_Assigned task_
Copy each line of the records that includes "append".

(Rendered images with source text)
--------------------------------
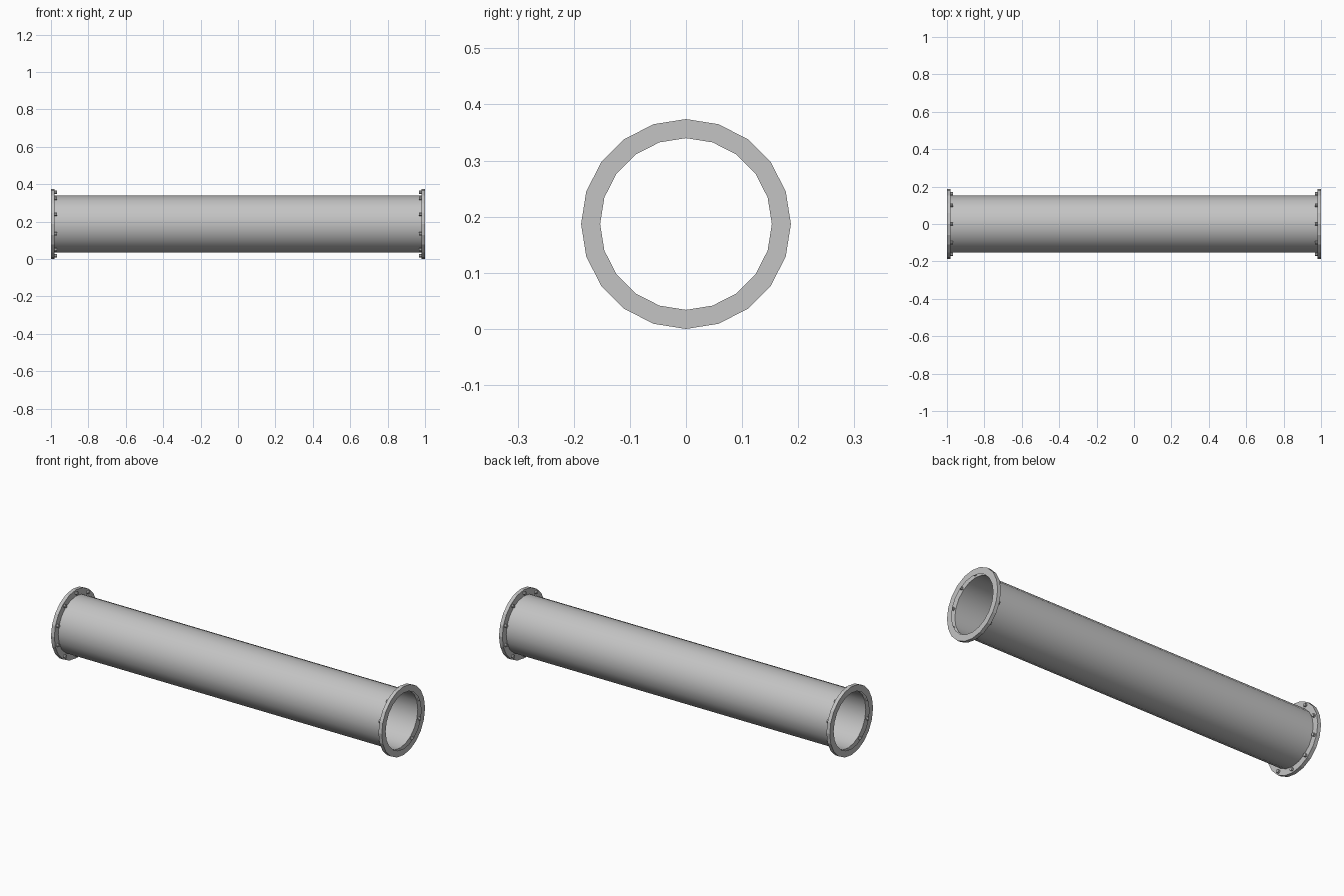
import bpy
import bmesh
from math import cos, sin, pi, radians
from mathutils import Matrix, Vector

if "Cube" in bpy.data.objects:
    bpy.data.objects.remove(bpy.data.objects["Cube"])

SIDES, BOLTS = 20, 10
R_PIPE, R_FLANGE, R_BOLT = 0.153, 0.187, 0.17
END, THICK, HEAD = 1.0, 0.02, 0.011
CENTRE_Z = R_FLANGE

steel = bpy.data.materials.new("grey steel")
steel.use_nodes = True
grey = (0.55, 0.55, 0.55, 1)
steel.diffuse_color = grey
steel.node_tree.nodes["Principled BSDF"].inputs["Base Color"].default_value = grey


def finish(name, bm, angle=None):
    mesh = bpy.data.meshes.new(name)
    bm.to_mesh(mesh)
    bm.free()
    mesh.materials.append(steel)
    obj = bpy.data.objects.new(name, mesh)
    obj.location.z = CENTRE_Z
    bpy.context.collection.objects.link(obj)
    if angle:
        bpy.ops.object.select_all(action="DESELECT")
        obj.select_set(True)
        bpy.context.view_layer.objects.active = obj
        bpy.ops.object.shade_smooth_by_angle(angle=radians(angle))
    return obj


def lathe_x(profile):
    """Sweep (x, radius) points around the x axis."""
    bm = bmesh.new()
    rings = [[bm.verts.new((x, r * sin(2 * pi * i / SIDES), r * cos(2 * pi * i / SIDES)))
              for i in range(SIDES)] for x, r in profile]
    for a, b in zip(rings, rings[1:]):
        for i in range(SIDES):
            j = (i + 1) % SIDES
            bm.faces.new((a[i], a[j], b[j], b[i]))
    return bm


# Thin-walled pipe
inner = END - THICK
finish("pipe", lathe_x([(inner, R_PIPE), (-inner, R_PIPE)]), 30)

for side, label in ((1, "left"), (-1, "right")):
    # Flange: end face, rim and back face, hollow towards the bore
    bm = lathe_x([(side * END, R_PIPE), (side * END, R_FLANGE),
                  (side * inner, R_FLANGE), (side * inner, R_PIPE)])
    if side < 0:
        bmesh.ops.reverse_faces(bm, faces=bm.faces[:])
    finish(label + "_flange", bm)

    # Bolts through the flange with heads on its back
    bm = bmesh.new()
    length = THICK + HEAD - 0.002
    x = side * (END - 0.002 - length / 2)
    for k in range(BOLTS):
        a = 2 * pi * k / BOLTS
        pos = Vector((x, R_BOLT * sin(a), R_BOLT * cos(a)))
        turn = Matrix.Rotation(-a, 4, "X") @ Matrix.Rotation(pi / 2, 4, "Y")
        bmesh.ops.create_cone(bm, cap_ends=True, segments=8, radius1=0.009, radius2=0.009,
                              depth=length, matrix=Matrix.Translation(pos) @ turn)
    finish(label + "_bolts", bm)
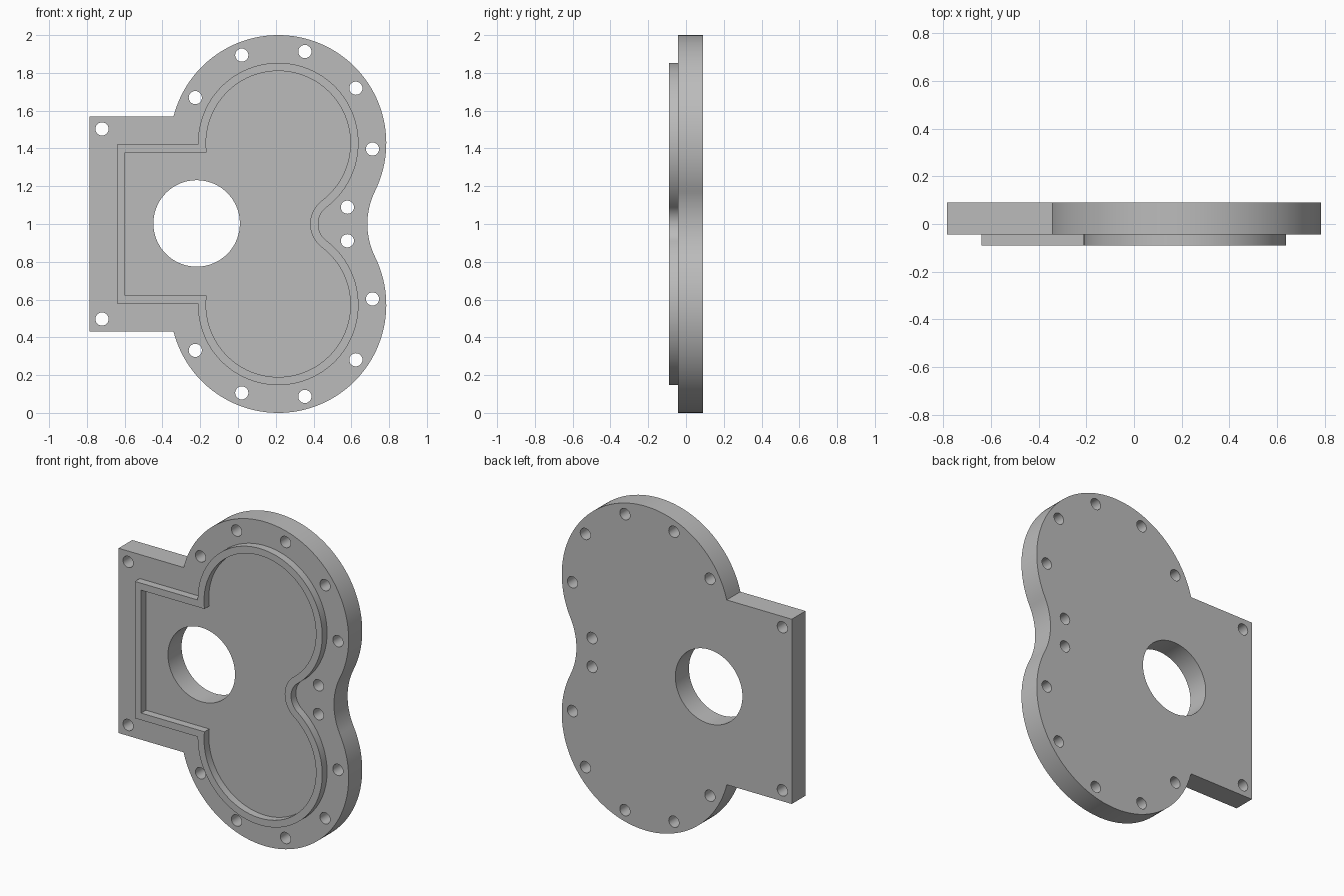
import bpy, bmesh
from math import sin, cos, pi, sqrt, asin, atan2

cube = bpy.data.objects.get("Cube")
if cube:
    bpy.data.objects.remove(cube, do_unlink=True)

metal = bpy.data.materials.new("grey metal")
metal.use_nodes = True
grey = (0.5, 0.5, 0.5, 1)
metal.diffuse_color = grey
metal.node_tree.nodes["Principled BSDF"].inputs["Base Color"].default_value = grey

LOBE_X, LOBE_DZ = 0.213, 0.428   # lobe centre, measured from the middle height z = 1


def arc(cx, cz, r, a0, a1, n):
    return [(cx + r * cos(a0 + (a1 - a0) * i / n),
             cz + r * sin(a0 + (a1 - a0) * i / n)) for i in range(n + 1)]


def circle(cx, cz, r, n):
    return arc(cx, cz, r, 0, 2 * pi, n)[:-1]


def outline(r, waist_r, box_x, box_dz):
    """Two round lobes blended by a waist fillet, joined to a square end."""
    waist_x = LOBE_X + sqrt((r + waist_r) ** 2 - LOBE_DZ ** 2)
    a = atan2(-LOBE_DZ, waist_x - LOBE_X)
    end = pi - asin((box_dz - LOBE_DZ) / r)
    half = arc(waist_x, 0, waist_r, pi, pi + a, 14)
    half += arc(LOBE_X, LOBE_DZ, r, a, end, 64)[1:]
    half.append((box_x, box_dz))
    loop = half + [(x, -z) for x, z in reversed(half[1:])]
    return [(x, z + 1) for x, z in loop]


def slab(name, loops, y0, y1):
    """Fill the first loop, leave the others as holes, and extrude along y."""
    bm = bmesh.new()
    for loop in loops:
        vs = [bm.verts.new((x, y0, z)) for x, z in loop]
        for i, v in enumerate(vs):
            bm.edges.new((v, vs[i - 1]))
    bmesh.ops.triangle_fill(bm, edges=bm.edges[:], use_beauty=True, normal=(0, -1, 0))
    out = bmesh.ops.extrude_face_region(bm, geom=bm.faces[:], use_keep_orig=True)
    for v in out["geom"]:
        if isinstance(v, bmesh.types.BMVert):
            v.co.y = y1
    bmesh.ops.recalc_face_normals(bm, faces=bm.faces[:])
    mesh = bpy.data.meshes.new(name)
    bm.to_mesh(mesh)
    bm.free()
    mesh.materials.append(metal)
    ob = bpy.data.objects.new(name, mesh)
    bpy.context.collection.objects.link(ob)
    bpy.ops.object.select_all(action='DESELECT')
    ob.select_set(True)
    bpy.context.view_layer.objects.active = ob
    bpy.ops.object.shade_smooth_by_angle(angle=pi / 6)
    return ob


# Bolt holes of the upper half, mirrored to the lower half
bolts = [(-0.72, 0.503), (-0.226, 0.669), (0.02, 0.894), (0.354, 0.913),
         (0.624, 0.719), (0.712, 0.397), (0.579, 0.089)]
holes = [circle(x, 1 + s * dz, 0.035, 24) for x, dz in bolts for s in (1, -1)]

# Flange plate with the shaft opening
shaft = circle(-0.219, 1.003, 0.229, 72)
slab("flange_plate", [outline(0.572, 0.394, -0.785, 0.57), shaft] + holes, -0.043, 0.09)

# Raised locating rim on the front
slab("locating_rim", [outline(0.425, 0.1115, -0.64, 0.422),
                      outline(0.382, 0.1545, -0.598, 0.379)], -0.09, -0.04)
--------------------------------
_Output for this task_
    mesh.materials.append(steel)
    half.append((box_x, box_dz))
    mesh.materials.append(metal)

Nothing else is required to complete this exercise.